I began to believe the solution to the Eurozone Crisis had to find its way through the G-20/IMF, eventually, sometime in mid-summer. For me, it was purely a matter of the overwhelming magnitude of the math, the inadequacy of the real mechanisms available in the European institutions as they presently exist, in combination with the foot-dragging, lack of willingness and the obstinacy of the Germans, embodied in Ms. Merkel and Mr. Schaeuble's refusal to acknowledge the inherent imbalances in the Euro but very favorable to Germany, from Euro Day One.
This cobbled together solution, to be announced in totality on Friday, may now just have some of the strength of numbers needed to be meaningful to the ultimate required repairs .
However, significant questions remain:
- What to do about Greece, and the fact they no longer want to be in the deal previously agreed to, namely the charade of the 'voluntary' write-down?
- What about bank re-capitalizations? They remain completely up in the air, although we must hear something of this aspect on Friday.
- And the BIG ONE and a half; exactly what are the amendments offered and by what process will approvals be gained? And as an related aside, will approval be incumbent on only "The EZ 17", or on the full "EU 27", or a combination?
- Timeframes are among many other questions yet to be addressed.
It seems obvious that a number of 600 billion euro could be accomplished, without the many political/authorization processes a larger commitment would entail. G-20 countries, like the U.S., facing highly contentious and visible election cycles, could scuttle the best-laid plans. The markets certainly do not need those pesky complications at this critical juncture.
Perhaps the visit of Secretary Geithner and the President's allusions in Cannes a few weeks ago, to IMF funding by G-20, are further proof there is substance to the rumors. We do not have long to wait now.
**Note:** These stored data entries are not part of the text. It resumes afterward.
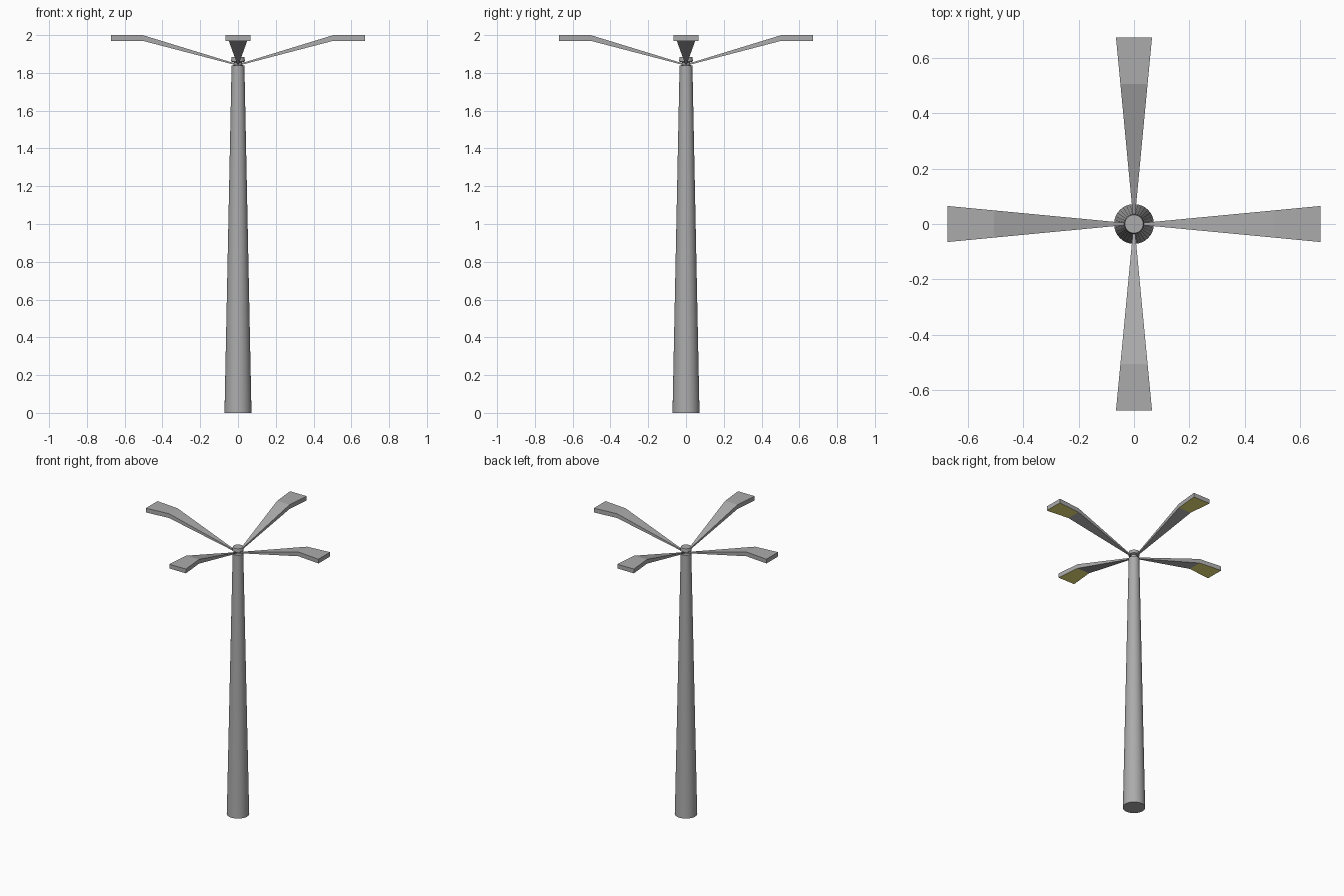
import bpy, math

if "Cube" in bpy.data.objects:
    bpy.data.objects.remove(bpy.data.objects["Cube"])

SIDES = 32

# Colours: dark grey metal and yellow light panels
metal = bpy.data.materials.new("metal_grey")
metal.diffuse_color = (0.41, 0.41, 0.41, 1)
metal.use_nodes = True
metal.node_tree.nodes["Principled BSDF"].inputs["Base Color"].default_value = metal.diffuse_color
glow = bpy.data.materials.new("light_panel_yellow")
glow.diffuse_color = (0.9, 0.82, 0.2, 1)
glow.use_nodes = True
glow.node_tree.nodes["Principled BSDF"].inputs["Base Color"].default_value = glow.diffuse_color


def make_object(name, verts, faces):
    mesh = bpy.data.meshes.new(name)
    mesh.from_pydata(verts, [], faces)
    mesh.update()
    mesh.materials.append(metal)
    obj = bpy.data.objects.new(name, mesh)
    bpy.context.collection.objects.link(obj)
    return obj


def lathe(name, profile):
    """Spin a (radius, z) profile and close both ends with flat caps."""
    verts = [(r * math.cos(2 * math.pi * i / SIDES), r * math.sin(2 * math.pi * i / SIDES), z)
             for r, z in profile for i in range(SIDES)]
    faces = [(k * SIDES + i, k * SIDES + (i + 1) % SIDES,
              (k + 1) * SIDES + (i + 1) % SIDES, (k + 1) * SIDES + i)
             for k in range(len(profile) - 1) for i in range(SIDES)]
    last = (len(profile) - 1) * SIDES
    faces += [tuple(reversed(range(SIDES))), tuple(range(last, last + SIDES))]
    obj = make_object(name, verts, faces)
    bpy.ops.object.select_all(action='DESELECT')
    obj.select_set(True)
    bpy.context.view_layer.objects.active = obj
    bpy.ops.object.shade_smooth_by_angle(angle=math.radians(30))
    return obj


# Tapered pole, and a cap on a narrow neck
lathe("pole", [(0.072, 0), (0.071, 0.025), (0.034, 1.838), (0.022, 1.842)])
lathe("pole_cap", [(0.022, 1.84), (0.022, 1.856), (0.036, 1.86),
                   (0.036, 1.87), (0.033, 1.884)])

# Four arms: rising taper, then a level lamp head with a yellow underside
# section: distance out, half width, bottom z, top z
sections = [(0.015, 0.0025, 1.842, 1.85), (0.505, 0.049, 1.97, 2.0), (0.673, 0.065, 1.97, 2.0)]
for n in range(4):
    verts = []
    for x, w, low, high in sections:
        verts += [(x, -w, low), (x, w, low), (x, w, high), (x, -w, high)]
    # wind the faces so that every normal points outwards
    faces = [(3, 2, 1, 0), (8, 9, 10, 11)]
    for k in (0, 4):
        faces += [(k + i, k + (i + 1) % 4, k + 4 + (i + 1) % 4, k + 4 + i) for i in range(4)]
    arm = make_object(f"lamp_arm_{n + 1}", verts, faces)
    arm.data.materials.append(glow)
    arm.data.polygons[6].material_index = 1
    arm.rotation_euler.z = n * math.pi / 2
I continue to maintain the entire exercise will not work, in the course of the medium, or longer terms.
Simply put: There is too much debt in Europe. It is not sustainable. Austerity never leads to meaningful growth in the near to medium terms, precisely what the Eurozone needs. Therefore, I firmly believe the Euro, as we now know it, will be history.
When is the much tougher question.